The Sterling Farm
Since the college’s inception, Sterling Farm has been a prominent feature of a Sterling education. Our diversified and ecologically focused farm is a part of life here at Sterling—through academic study, the work program, and day-to-day community interactions.
Around 20% of the food eaten on campus is produced right here, and almost a quarter of the student body work on the farm, gaining hands-on experience managing crops, livestock, woodlands, and diverse power systems. Sterling’s campus food system leads the nation in our use of “Real Food.” We’re currently at 75% real food—up from last year’s 74%!
“Never does Nature separate the animal and vegetable worlds. This is a mistake she cannot endure, and of all the errors which modern agriculture has committed this abandonment of mixed husbandry has been the most fatal.” ― Albert Howard, The Soil and Health: A Study of Organic Agriculture
The Farm is managed as an integrated system of 5+ acres of garden, 20 + acres of pasture, and 390 + acres of forested land. In the colder months, the McCarthy Barns house hogs, sheep, steers, and laying hens. In the grass-feeding season, all of these animals can be found on pasture around the barns, including flocks of meat-birds such as broilers and turkeys. Other livestock groups associated with classes or student projects may be found at the farm in different seasons, too. The main power source on the farm for cultivation are the draft horses that are housed in the new Alfond Barn. The Farm also is the home of the farrier shop and the green woodworking studio.
The aim of the Farm is three-pronged:
- to demonstrate a range of techniques used in sustainable and ecological systems;
- to provide a working laboratory for academic inquiry into farming systems;
- and, to produce food to increase campus sustainability.
Around five acres of land is managed for vegetable and fruit production. A range of systems can be seen on the farm, including intensively planted raised beds, horse cultivated extensive row cropping in rotation with cover crops, terraced alley cropping, forest gardening, and season extension in poly tunnels. We grow around 60 different annual vegetable crops, as well as perennial small fruits, nuts, apples, and other tree fruits.
Students start to learn to manage crops in the Integrated Farm Practicum their first summer at Sterling and they continue through the College Work Program. We use a range of tools—hand hoes, horse drawn implements, tractors, and everything in between—to expose students to the options and choices available to small farmers. Each year we add to our perennial plantings in conjunction with classes such as Introduction to Restoration Agriculture, Agroforestry, and Permaculture Design.

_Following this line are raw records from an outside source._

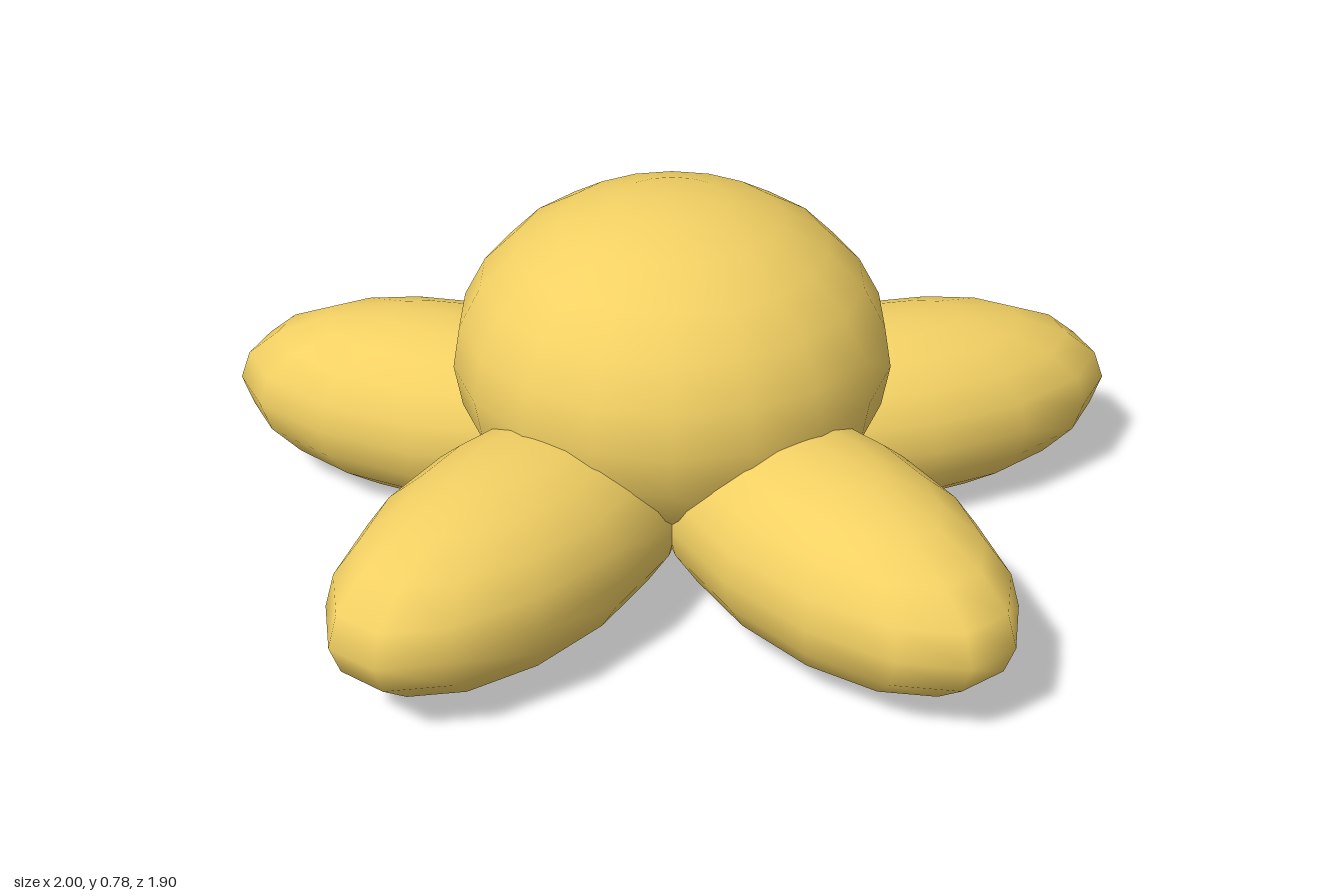
import * as THREE from 'three';

const gold = new THREE.MeshStandardMaterial({ color: 0xf2d063 });

// Ellipsoid whose lowest ring closes in a flat base.
function flatBottomEllipsoid(rx, ry, rz, widthSegs, heightSegs) {
  const geo = new THREE.SphereGeometry(1, widthSegs, heightSegs);
  const pos = geo.attributes.position;
  const floor = -Math.cos(Math.PI / heightSegs);
  for (let i = 0; i < pos.count; i++) pos.setY(i, Math.max(pos.getY(i), floor));
  geo.scale(rx, ry, rz);
  return geo;
}

export function createModel() {
  const model = new THREE.Group();
  model.name = 'flower';

  const flower = new THREE.Group();
  flower.name = 'flowerHead';
  flower.position.z = 0.078;
  model.add(flower);

  // Domed centre
  const centre = new THREE.Mesh(flatBottomEllipsoid(0.475, 0.364, 0.475, 18, 12), gold);
  centre.name = 'centre';
  centre.position.y = 0.421;
  centre.rotation.y = Math.PI / 2;
  flower.add(centre);

  // Five petals, the first pointing to the back
  const petalGeo = flatBottomEllipsoid(0.257, 0.215, 0.518, 14, 10);
  petalGeo.translate(0, 0.2045, -0.528);
  for (let i = 0; i < 5; i++) {
    const petal = new THREE.Mesh(petalGeo, gold);
    petal.name = 'petal' + (i + 1);
    petal.rotation.y = (i * 2 * Math.PI) / 5;
    flower.add(petal);
  }
  return model;
}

The Farm is focused on raising animals in ways that allow them to express normal behaviors, and uses natural systems as a model. Students help care for, feed and breed livestock, and manage a varied landbase at the college through coursework, such as the Integrated Farm Practicum and Animal Science. No matter their major or Work Program position, all Sterling students help care for livestock by participating in farm chores.
A unique part of the Sterling Farm is use of draft horses as the power source for cultivation and logging. The Farm currently houses two teams of horses and students interact with the horses through the Integrated Farm Practicum, a variety of classes offered as a part of the Draft Horse minor and in the work program. Our draft horse teams are trained to work with beginners and can handle multiple drivers. The horses are a common sight around campus and in the town of Craftsbury Common.
The forested lands owned by Sterling College comprise roughly 393 acres across two locations. During the course of a Sterling experience, every student will utilize the forest as a classroom. Within several inter-related courses, the curriculum develops an understanding of forest management, teaches safe felling techniques and timber extraction using draft power, and mills useable lumber for building projects on the farm. A small stand of sugar maples contiguous with Sterling’s land is managed for maple sap production. About 200 trees are tapped annually to provide syrup for the kitchen. Courses in Natural History, Ecology, Soil Science, Wildlife Management and Restoration Agriculture, to name a few, utilize the forest as an active laboratory to observe and study the forest as a natural system.
All of our farm produce eventually finds its way into the Sterling Kitchen or classroom—sometimes raw and fresh, like salads harvested from our hoop house during the cold months; sometimes transformed in classes in the School of the New American Farmstead, to add variety and preserve our harvest; and—of course!—daily, in our meals.
- Explore farm systems for our future
- Raise meats on pasture in an integrated grazing system
- Use draft power
- Manage annual as well as perennial cropping systems
- Experience season extension methods
- Understand how to manage healthy soils through composting, cover cropping, perennial systems, and conservation tillage
- Experience the management of a restorative woodlot
- Read the landscape and learn thorough restoration and regenerative agriculture how to re-design agricultural systems
- Harvest, process, prepare, and eat the food you grow
- Connect it all back to your community in a whole farm and food system
- Everyone can learn to farm at Sterling College